Work task
Using the records below, write out again exactly the lines that begin at the line containing "from mathutils import Vector, Matrix" and end at the line containing "grey.diffuse_color = (0.6, 0.6, 0.6, 1)", and no other lines.

Information supplied
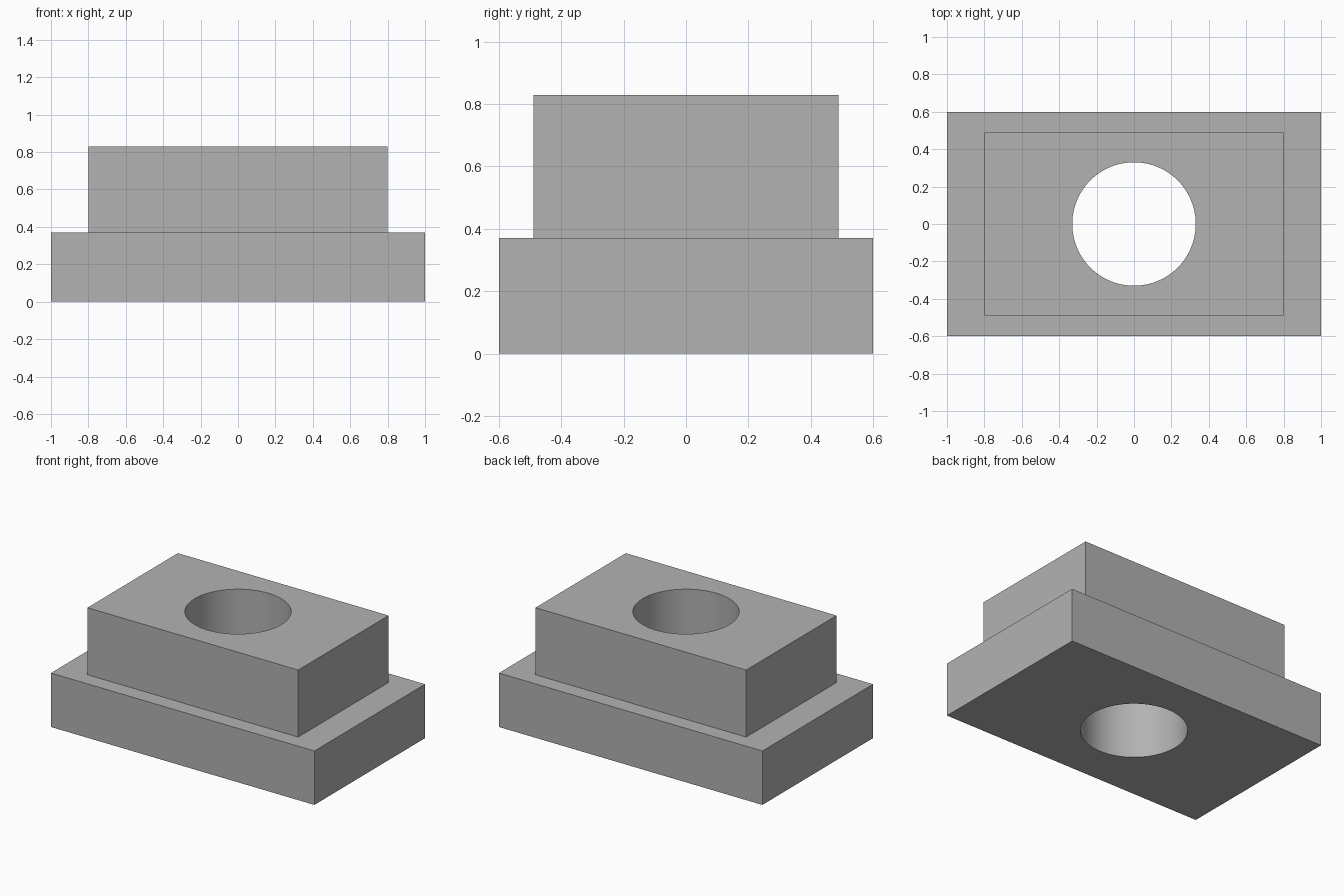
import bpy
import math

if "Cube" in bpy.data.objects:
    bpy.data.objects.remove(bpy.data.objects["Cube"])

grey = bpy.data.materials.new("plain grey")
grey.diffuse_color = (0.448, 0.448, 0.448, 1)
grey.use_nodes = True
grey.node_tree.nodes["Principled BSDF"].inputs["Base Color"].default_value = grey.diffuse_color


def block(name, width, depth, z0, z1):
    bpy.ops.mesh.primitive_cube_add(size=1, location=(0, 0, (z0 + z1) / 2))
    ob = bpy.context.object
    ob.name = name
    ob.scale = (width, depth, z1 - z0)
    bpy.ops.object.transform_apply(location=True, rotation=False, scale=True)
    ob.data.materials.append(grey)
    return ob


# Wide base slab and narrower upper block
body = block("stepped_block", 2.0, 1.2, 0.0, 0.37)
upper = block("upper_block", 1.6, 0.98, 0.37, 0.83)

# Round bore through both
bpy.ops.mesh.primitive_cylinder_add(vertices=96, radius=0.33, depth=2, location=(0, 0, 0.4))
bore = bpy.context.object
bore.name = "bore_cutter"
bore.data.materials.append(grey)

# Join the blocks into one solid, then cut the bore
bpy.ops.object.select_all(action='DESELECT')
bpy.context.view_layer.objects.active = body
body.select_set(True)
for helper, operation in ((upper, 'UNION'), (bore, 'DIFFERENCE')):
    mod = body.modifiers.new(operation.lower(), 'BOOLEAN')
    mod.operation = operation
    mod.solver = 'EXACT'
    mod.object = helper
    bpy.ops.object.modifier_apply(modifier=mod.name)
    bpy.data.objects.remove(helper)

# Smooth bore wall, sharp block edges
bpy.ops.object.shade_smooth_by_angle(angle=math.radians(30))
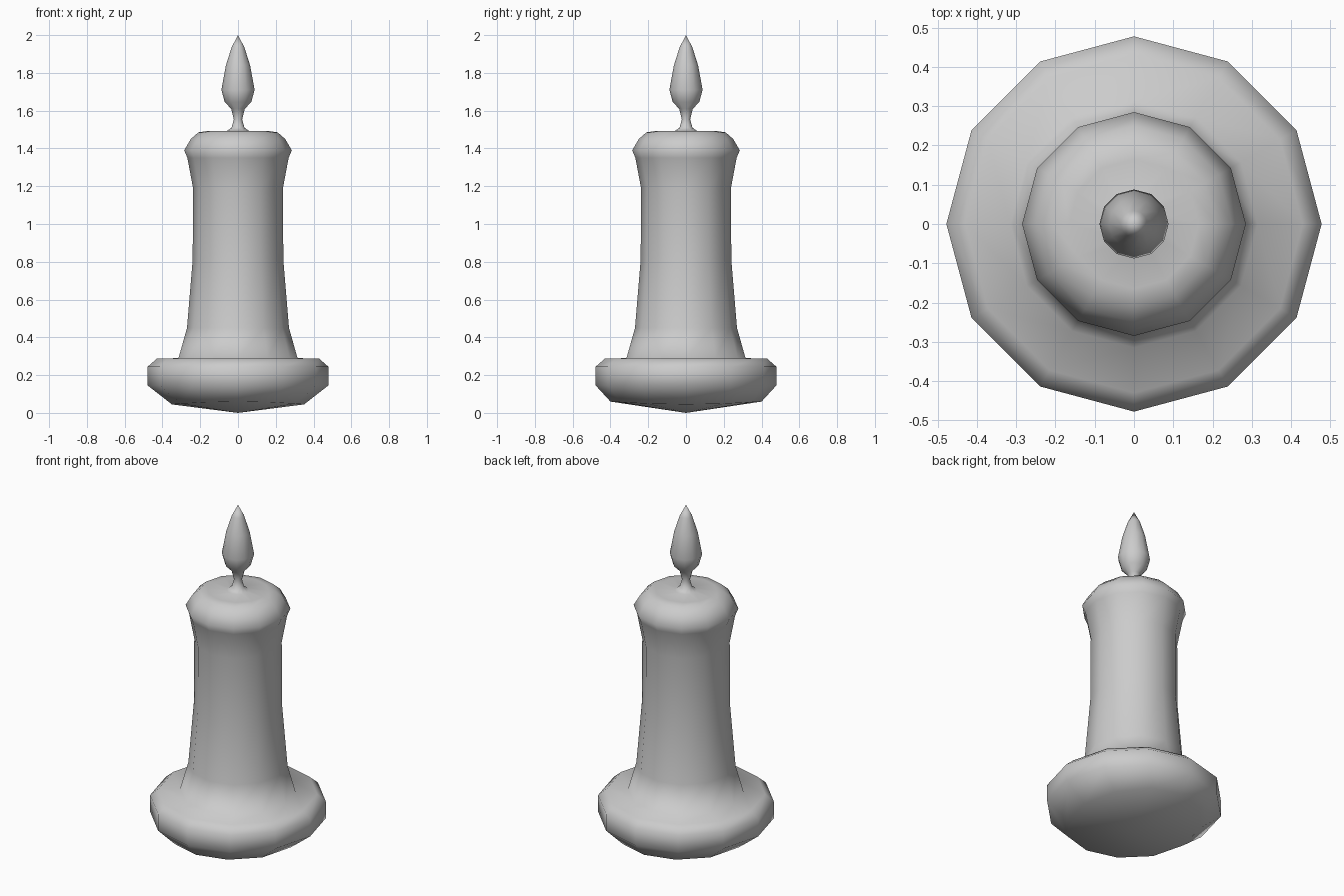
import bpy, bmesh, math

SIDES = 12

cube = bpy.data.objects.get("Cube")
if cube:
    bpy.data.objects.remove(cube)

grey = bpy.data.materials.new("plain_grey")
grey.use_nodes = True
colour = (0.6, 0.6, 0.6, 1)
grey.diffuse_color = colour
grey.node_tree.nodes["Principled BSDF"].inputs["Base Color"].default_value = colour

# Radius and height of each ring, from dish rim to flame
dish = [(0.478, 0.145), (0.478, 0.245), (0.43, 0.287)]
wax = [(0.315, 0.29), (0.27, 0.45), (0.24, 0.81), (0.238, 1.19),
       (0.268, 1.35), (0.285, 1.39), (0.25, 1.45), (0.21, 1.485), (0.165, 1.492)]
wick = [(0.06, 1.492), (0.034, 1.51), (0.022, 1.555)]
flame = [(0.036, 1.61), (0.07, 1.645), (0.088, 1.71), (0.064, 1.84), (0.034, 1.935)]

bm = bmesh.new()


def add_ring(rx, ry, zx, zy):
    """Ring of points; height blends from zx on the x axis to zy on the y axis."""
    ring = []
    for i in range(SIDES):
        a = math.tau * i / SIDES
        c, s = math.cos(a), math.sin(a)
        ring.append(bm.verts.new((rx * c, ry * s, zx * c * c + zy * s * s)))
    return ring


def cap(ring, z, flip):
    """Close a ring with a fan to a central point."""
    tip = bm.verts.new((0, 0, z))
    for i in range(SIDES):
        a, b = ring[i], ring[(i + 1) % SIDES]
        bm.faces.new((b, a, tip) if flip else (a, b, tip))


# Slightly uneven underside ring, then the turned profile
rings = [add_ring(0.35, 0.40, 0.045, 0.06)]
rings += [add_ring(r, r, z, z) for r, z in dish + wax + wick + flame]
for low, high in zip(rings, rings[1:]):
    for i in range(SIDES):
        j = (i + 1) % SIDES
        bm.faces.new((low[i], low[j], high[j], high[i]))
cap(rings[0], 0, True)
cap(rings[-1], 2, False)

# One continuous smooth surface
for face in bm.faces:
    face.smooth = True
mesh = bpy.data.meshes.new("candle")
bm.to_mesh(mesh)
bm.free()
mesh.materials.append(grey)
candle = bpy.data.objects.new("candle", mesh)
bpy.context.collection.objects.link(candle)
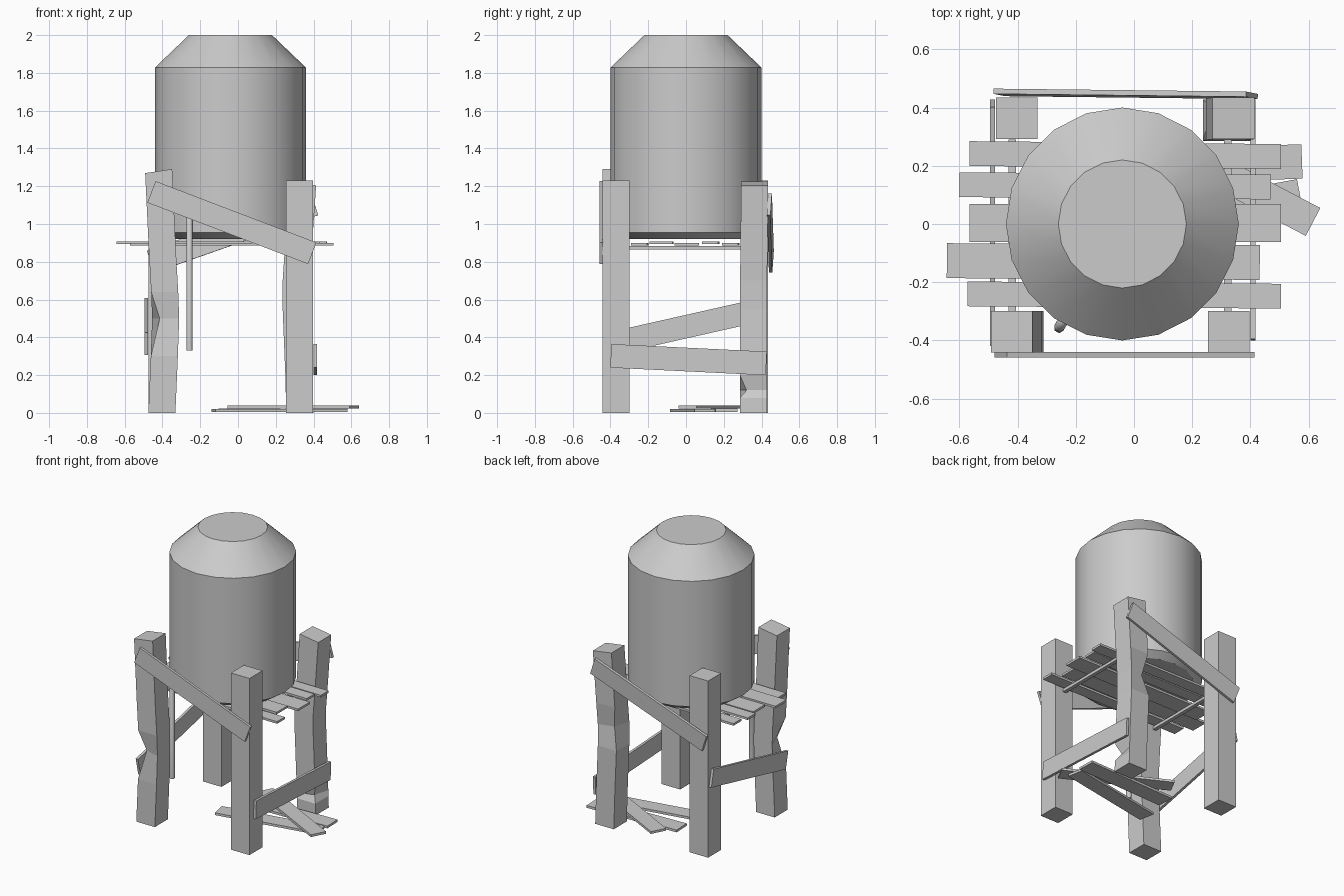
import bpy, bmesh, math
from mathutils import Vector, Matrix

cube = bpy.data.objects.get("Cube")
if cube:
    bpy.data.objects.remove(cube, do_unlink=True)

grey = bpy.data.materials.new("weathered grey")
grey.use_nodes = True
grey.diffuse_color = (0.6, 0.6, 0.6, 1)
grey.node_tree.nodes["Principled BSDF"].inputs["Base Color"].default_value = (0.6, 0.6, 0.6, 1)


def finish(name, bm, smooth=False):
    bmesh.ops.recalc_face_normals(bm, faces=bm.faces)
    mesh = bpy.data.meshes.new(name)
    bm.to_mesh(mesh)
    bm.free()
    mesh.materials.append(grey)
    obj = bpy.data.objects.new(name, mesh)
    bpy.context.collection.objects.link(obj)
    if smooth:
        bpy.ops.object.select_all(action='DESELECT')
        obj.select_set(True)
        bpy.context.view_layer.objects.active = obj
        bpy.ops.object.shade_smooth_by_angle(angle=math.radians(30))
    return obj


def loft(name, rings, smooth=False):
    """Skin a list of point rings and cap both ends."""
    bm = bmesh.new()
    loops = [[bm.verts.new(p) for p in ring] for ring in rings]
    n = len(loops[0])
    for a, b in zip(loops, loops[1:]):
        for i in range(n):
            j = (i + 1) % n
            bm.faces.new((a[i], a[j], b[j], b[i]))
    bm.faces.new(loops[0][::-1])
    bm.faces.new(loops[-1])
    return finish(name, bm, smooth)


def board(name, start, end, width, thick, normal):
    """Flat plank running between two end centres."""
    start, end = Vector(start), Vector(end)
    along = (end - start).normalized()
    across = Vector(normal).cross(along).normalized()
    face = along.cross(across)
    axes = Matrix((along * (end - start).length, across * width, face * thick)).transposed()
    bm = bmesh.new()
    bmesh.ops.create_cube(bm, size=1, matrix=Matrix.Translation((start + end) / 2) @ axes.to_4x4())
    return finish(name, bm)


def leg(name, stations, tilt=0):
    """Square post; each station is z, x, y and an optional chipped corner with its new offset."""
    h = 0.0715
    corners = [(-h, -h), (h, -h), (h, h), (-h, h)]
    rings = []
    for z, x, y, *chip in stations:
        ring = [[x + cx, y + cy, z] for cx, cy in corners]
        if chip:
            index, dx, dy = chip
            ring[index][0] += dx
            ring[index][1] += dy
        rings.append(ring)
    for p, (cx, cy) in zip(rings[-1], corners):
        p[2] += tilt * cx
    return loft(name, rings)


# Tank with chamfered base and conical roof
sides = 20
profile = [(0.35, 0.92), (0.4, 0.955), (0.4, 1.828), (0.22, 2.0)]
loft("tank", [[(-0.04 + r * math.cos(math.tau * i / sides), r * math.sin(math.tau * i / sides), z)
               for i in range(sides)] for r, z in profile], smooth=True)

# Legs: two straight, two bent and splintered
leg("front_left_leg", [(0, 0.326, -0.37), (1.23, 0.326, -0.37)])
leg("back_right_leg", [(0, -0.403, 0.363), (1.23, -0.403, 0.363)])
leg("front_right_leg", [(0, -0.403, -0.37), (0.3, -0.39, -0.37), (0.5, -0.383, -0.37, 0, 0.04, 0.03),
                        (0.64, -0.388, -0.37), (0.85, -0.40, -0.37), (1.28, -0.42, -0.37)], tilt=0.15)
leg("back_left_leg", [(0, 0.328, 0.357), (0.08, 0.325, 0.357), (0.12, 0.324, 0.357, 1, -0.03, 0.035),
                      (0.2, 0.322, 0.357), (0.55, 0.308, 0.357), (0.7, 0.308, 0.357, 3, 0.035, -0.03),
                      (0.85, 0.318, 0.36), (1.215, 0.342, 0.363)], tilt=-0.15)

# Braces nailed across each side
board("front_brace", (-0.458, -0.449, 1.17), (0.393, -0.449, 0.845), 0.122, 0.018, (0, -1, 0))
board("back_brace", (-0.462, 0.452, 0.80), (0.405, 0.442, 1.105), 0.122, 0.018, (0, 1, -0.07))
board("left_brace", (0.409, -0.398, 0.302), (0.409, 0.425, 0.262), 0.125, 0.018, (1, 0, 0))
board("right_brace", (-0.486, -0.405, 0.365), (-0.486, 0.415, 0.55), 0.122, 0.018, (-1, 0, 0))

# Platform planks: x start, y start, x end, y end, width
planks = [(-0.565, 0.242, 0.505, 0.232, 0.085), (-0.6, 0.135, 0.47, 0.127, 0.085),
          (-0.565, 0.004, 0.505, 0.004, 0.13), (-0.643, -0.126, 0.432, -0.132, 0.12),
          (-0.572, -0.24, 0.505, -0.248, 0.085)]
for i, (x0, y0, x1, y1, w) in enumerate(planks):
    z = 0.893 + 0.008 * (i % 2)
    board(f"platform_plank_{i + 1}", (x0, y0, z), (x1, y1, z), w, 0.015, (0, 0, 1))
for side, x in (("right", -0.418), ("left", 0.322)):
    board(f"{side}_platform_bearer", (x, -0.3, 0.874), (x, 0.29, 0.874), 0.026, 0.02, (0, 0, 1))

# Fallen planks on the ground
board("fallen_plank_1", (-0.13, -0.03, 0.012), (0.57, 0.10, 0.012), 0.11, 0.016, (0, 0, 1))
board("fallen_plank_2", (-0.10, 0.19, 0.014), (0.577, 0.215, 0.014), 0.118, 0.016, (0, 0, 1))
board("fallen_plank_3", (0.615, 0.007, 0.032), (-0.03, 0.345, 0.032), 0.108, 0.016, (0, 0, 1))

# Drain pipe with an elbow out of the tank wall
path = [(-0.22, -0.29, 1.06), (-0.245, -0.335, 1.06), (-0.257, -0.355, 1.03), (-0.257, -0.357, 0.33)]
curve = bpy.data.curves.new("drain_pipe", 'CURVE')
curve.dimensions = '3D'
curve.bevel_depth = 0.018
curve.bevel_resolution = 1
curve.use_fill_caps = True
spline = curve.splines.new('POLY')
spline.points.add(len(path) - 1)
for point, co in zip(spline.points, path):
    point.co = (*co, 1)
curve.materials.append(grey)
bpy.context.collection.objects.link(bpy.data.objects.new("drain_pipe", curve))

Response area
from mathutils import Vector, Matrix

cube = bpy.data.objects.get("Cube")
if cube:
    bpy.data.objects.remove(cube, do_unlink=True)

grey = bpy.data.materials.new("weathered grey")
grey.use_nodes = True
grey.diffuse_color = (0.6, 0.6, 0.6, 1)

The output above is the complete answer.